Print the entries below again exactly as they stand, but skip any picture.

-*-

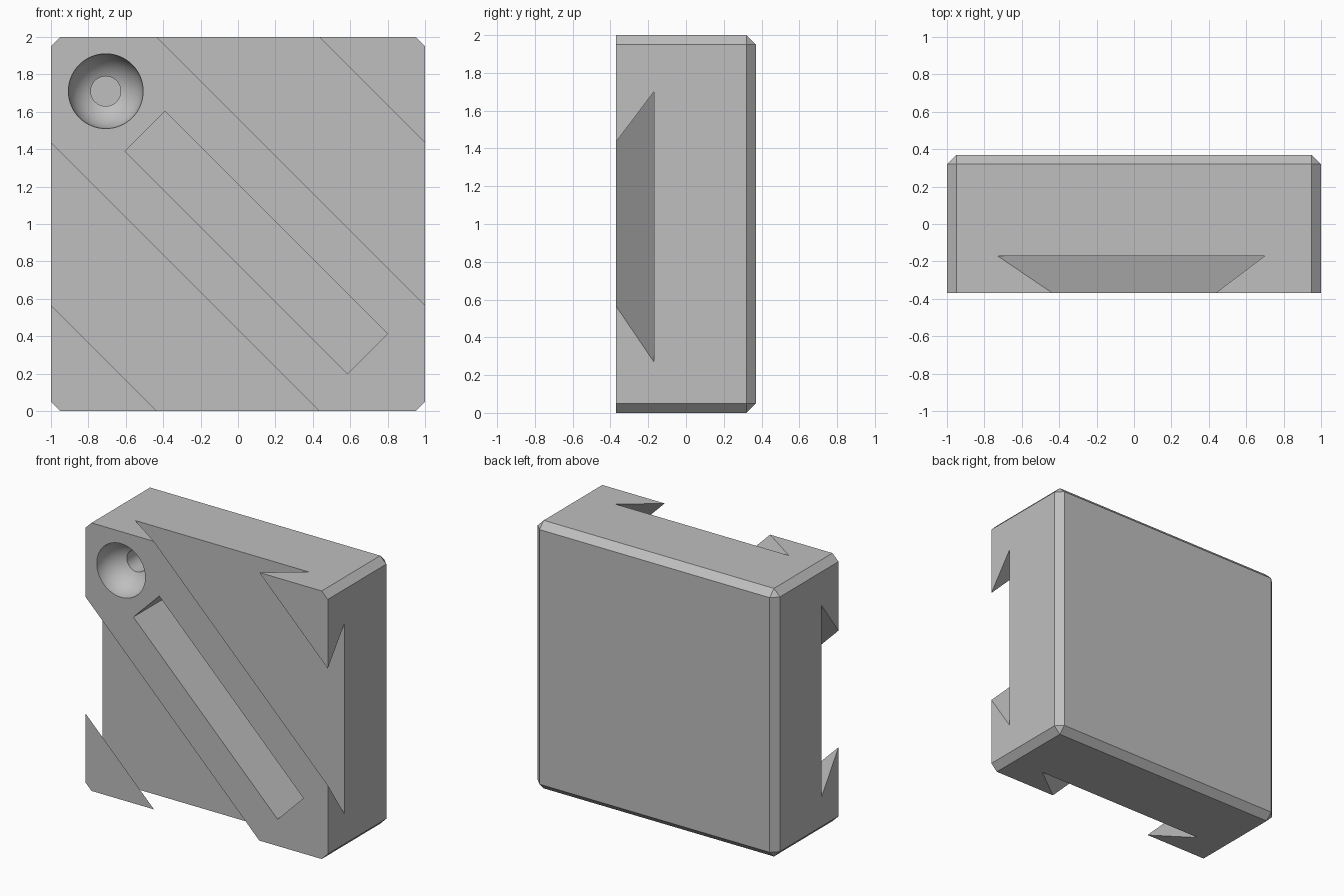
import bpy, bmesh, math
from mathutils import Matrix, Vector

cube = bpy.data.objects.get("Cube")
if cube:
    bpy.data.objects.remove(cube, do_unlink=True)

FRONT, BACK, CHAMFER = -0.37, 0.37, 0.05

grey = bpy.data.materials.new("plain_grey")
grey.use_nodes = True
colour = (0.52, 0.52, 0.52, 1)
grey.diffuse_color = colour
grey.node_tree.nodes["Principled BSDF"].inputs["Base Color"].default_value = colour


def make_object(name, bm):
    bmesh.ops.recalc_face_normals(bm, faces=bm.faces)
    mesh = bpy.data.meshes.new(name)
    bm.to_mesh(mesh)
    bm.free()
    mesh.materials.append(grey)
    obj = bpy.data.objects.new(name, mesh)
    bpy.context.collection.objects.link(obj)
    return obj


def diagonal_prism(name, profile, start, end):
    """Extrude a (x + z, y) profile down the diagonal of the front face."""
    bm = bmesh.new()
    verts = [bm.verts.new(((s - 1) / 2 + start, y, (s + 1) / 2 - start))
             for s, y in profile]
    face = bm.faces.new(verts)
    out = bmesh.ops.extrude_face_region(bm, geom=[face])
    moved = [g for g in out["geom"] if isinstance(g, bmesh.types.BMVert)]
    length = end - start
    bmesh.ops.translate(bm, verts=moved, vec=(length, 0, -length))
    return make_object(name, bm)


# Block, chamfered everywhere but around the front face
bm = bmesh.new()
bmesh.ops.create_cube(bm, size=1, matrix=Matrix.Translation((0, 0, 1))
                      @ Matrix.Diagonal((2, BACK - FRONT, 2, 1)))
edges = [e for e in bm.edges if any(v.co.y > 0 for v in e.verts)]
bmesh.ops.bevel(bm, geom=edges, offset=CHAMFER, segments=1, affect='EDGES')
block = make_object("block", bm)

# Two dovetail grooves
cutters = []
for name, shift in (("upper_groove_cutter", 0), ("lower_groove_cutter", -2)):
    profile = [(1.565, -0.6), (1.565, FRONT), (1.27, -0.17),
               (2.7, -0.17), (2.435, FRONT), (2.435, -0.6)]
    cutters.append(diagonal_prism(name, [(s + shift, y) for s, y in profile], -2, 2))

# Long straight pocket between the grooves
pocket = [(0.785, -0.6), (0.785, 0.05), (1.212, 0.05), (1.212, -0.6)]
cutters.append(diagonal_prism("pocket_cutter", pocket, -0.497, 0.693))

# Round bowl with a small bore in its bottom
R, BORE = 0.2, 0.08
stop = math.acos(BORE / R)
outline = [(0, -0.6), (R, -0.6)]
outline += [(R * math.cos(stop * i / 12), FRONT + R * math.sin(stop * i / 12))
            for i in range(13)]
outline += [(BORE, 0.05), (0, 0.05)]
bm = bmesh.new()
verts = [bm.verts.new((r, y, 0)) for r, y in outline]
chain = [bm.edges.new(pair) for pair in zip(verts, verts[1:])]
bmesh.ops.spin(bm, geom=verts + chain, cent=(0, 0, 0), axis=(0, 1, 0),
               angle=math.tau, steps=64)
bmesh.ops.remove_doubles(bm, verts=bm.verts, dist=1e-5)
bmesh.ops.translate(bm, verts=bm.verts, vec=Vector((-0.707, 0, 1.71)))
cutters.append(make_object("bowl_cutter", bm))

# Cut the block
bpy.ops.object.select_all(action='DESELECT')
block.select_set(True)
bpy.context.view_layer.objects.active = block
for cutter in cutters:
    cutter.hide_render = True
    mod = block.modifiers.new(cutter.name, 'BOOLEAN')
    mod.operation = 'DIFFERENCE'
    mod.solver = 'EXACT'
    mod.object = cutter
    bpy.ops.object.modifier_apply(modifier=mod.name)
for cutter in cutters:
    bpy.data.objects.remove(cutter, do_unlink=True)

bpy.ops.object.shade_smooth_by_angle(angle=math.radians(30))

-*-

→ **Task result**
import bpy, bmesh, math
from mathutils import Matrix, Vector

cube = bpy.data.objects.get("Cube")
if cube:
    bpy.data.objects.remove(cube, do_unlink=True)

FRONT, BACK, CHAMFER = -0.37, 0.37, 0.05

grey = bpy.data.materials.new("plain_grey")
grey.use_nodes = True
colour = (0.52, 0.52, 0.52, 1)
grey.diffuse_color = colour
grey.node_tree.nodes["Principled BSDF"].inputs["Base Color"].default_value = colour


def make_object(name, bm):
    bmesh.ops.recalc_face_normals(bm, faces=bm.faces)
    mesh = bpy.data.meshes.new(name)
    bm.to_mesh(mesh)
    bm.free()
    mesh.materials.append(grey)
    obj = bpy.data.objects.new(name, mesh)
    bpy.context.collection.objects.link(obj)
    return obj


def diagonal_prism(name, profile, start, end):
    """Extrude a (x + z, y) profile down the diagonal of the front face."""
    bm = bmesh.new()
    verts = [bm.verts.new(((s - 1) / 2 + start, y, (s + 1) / 2 - start))
             for s, y in profile]
    face = bm.faces.new(verts)
    out = bmesh.ops.extrude_face_region(bm, geom=[face])
    moved = [g for g in out["geom"] if isinstance(g, bmesh.types.BMVert)]
    length = end - start
    bmesh.ops.translate(bm, verts=moved, vec=(length, 0, -length))
    return make_object(name, bm)


# Block, chamfered everywhere but around the front face
bm = bmesh.new()
bmesh.ops.create_cube(bm, size=1, matrix=Matrix.Translation((0, 0, 1))
                      @ Matrix.Diagonal((2, BACK - FRONT, 2, 1)))
edges = [e for e in bm.edges if any(v.co.y > 0 for v in e.verts)]
bmesh.ops.bevel(bm, geom=edges, offset=CHAMFER, segments=1, affect='EDGES')
block = make_object("block", bm)

# Two dovetail grooves
cutters = []
for name, shift in (("upper_groove_cutter", 0), ("lower_groove_cutter", -2)):
    profile = [(1.565, -0.6), (1.565, FRONT), (1.27, -0.17),
               (2.7, -0.17), (2.435, FRONT), (2.435, -0.6)]
    cutters.append(diagonal_prism(name, [(s + shift, y) for s, y in profile], -2, 2))

# Long straight pocket between the grooves
pocket = [(0.785, -0.6), (0.785, 0.05), (1.212, 0.05), (1.212, -0.6)]
cutters.append(diagonal_prism("pocket_cutter", pocket, -0.497, 0.693))

# Round bowl with a small bore in its bottom
R, BORE = 0.2, 0.08
stop = math.acos(BORE / R)
outline = [(0, -0.6), (R, -0.6)]
outline += [(R * math.cos(stop * i / 12), FRONT + R * math.sin(stop * i / 12))
            for i in range(13)]
outline += [(BORE, 0.05), (0, 0.05)]
bm = bmesh.new()
verts = [bm.verts.new((r, y, 0)) for r, y in outline]
chain = [bm.edges.new(pair) for pair in zip(verts, verts[1:])]
bmesh.ops.spin(bm, geom=verts + chain, cent=(0, 0, 0), axis=(0, 1, 0),
               angle=math.tau, steps=64)
bmesh.ops.remove_doubles(bm, verts=bm.verts, dist=1e-5)
bmesh.ops.translate(bm, verts=bm.verts, vec=Vector((-0.707, 0, 1.71)))
cutters.append(make_object("bowl_cutter", bm))

# Cut the block
bpy.ops.object.select_all(action='DESELECT')
block.select_set(True)
bpy.context.view_layer.objects.active = block
for cutter in cutters:
    cutter.hide_render = True
    mod = block.modifiers.new(cutter.name, 'BOOLEAN')
    mod.operation = 'DIFFERENCE'
    mod.solver = 'EXACT'
    mod.object = cutter
    bpy.ops.object.modifier_apply(modifier=mod.name)
for cutter in cutters:
    bpy.data.objects.remove(cutter, do_unlink=True)

bpy.ops.object.shade_smooth_by_angle(angle=math.radians(30))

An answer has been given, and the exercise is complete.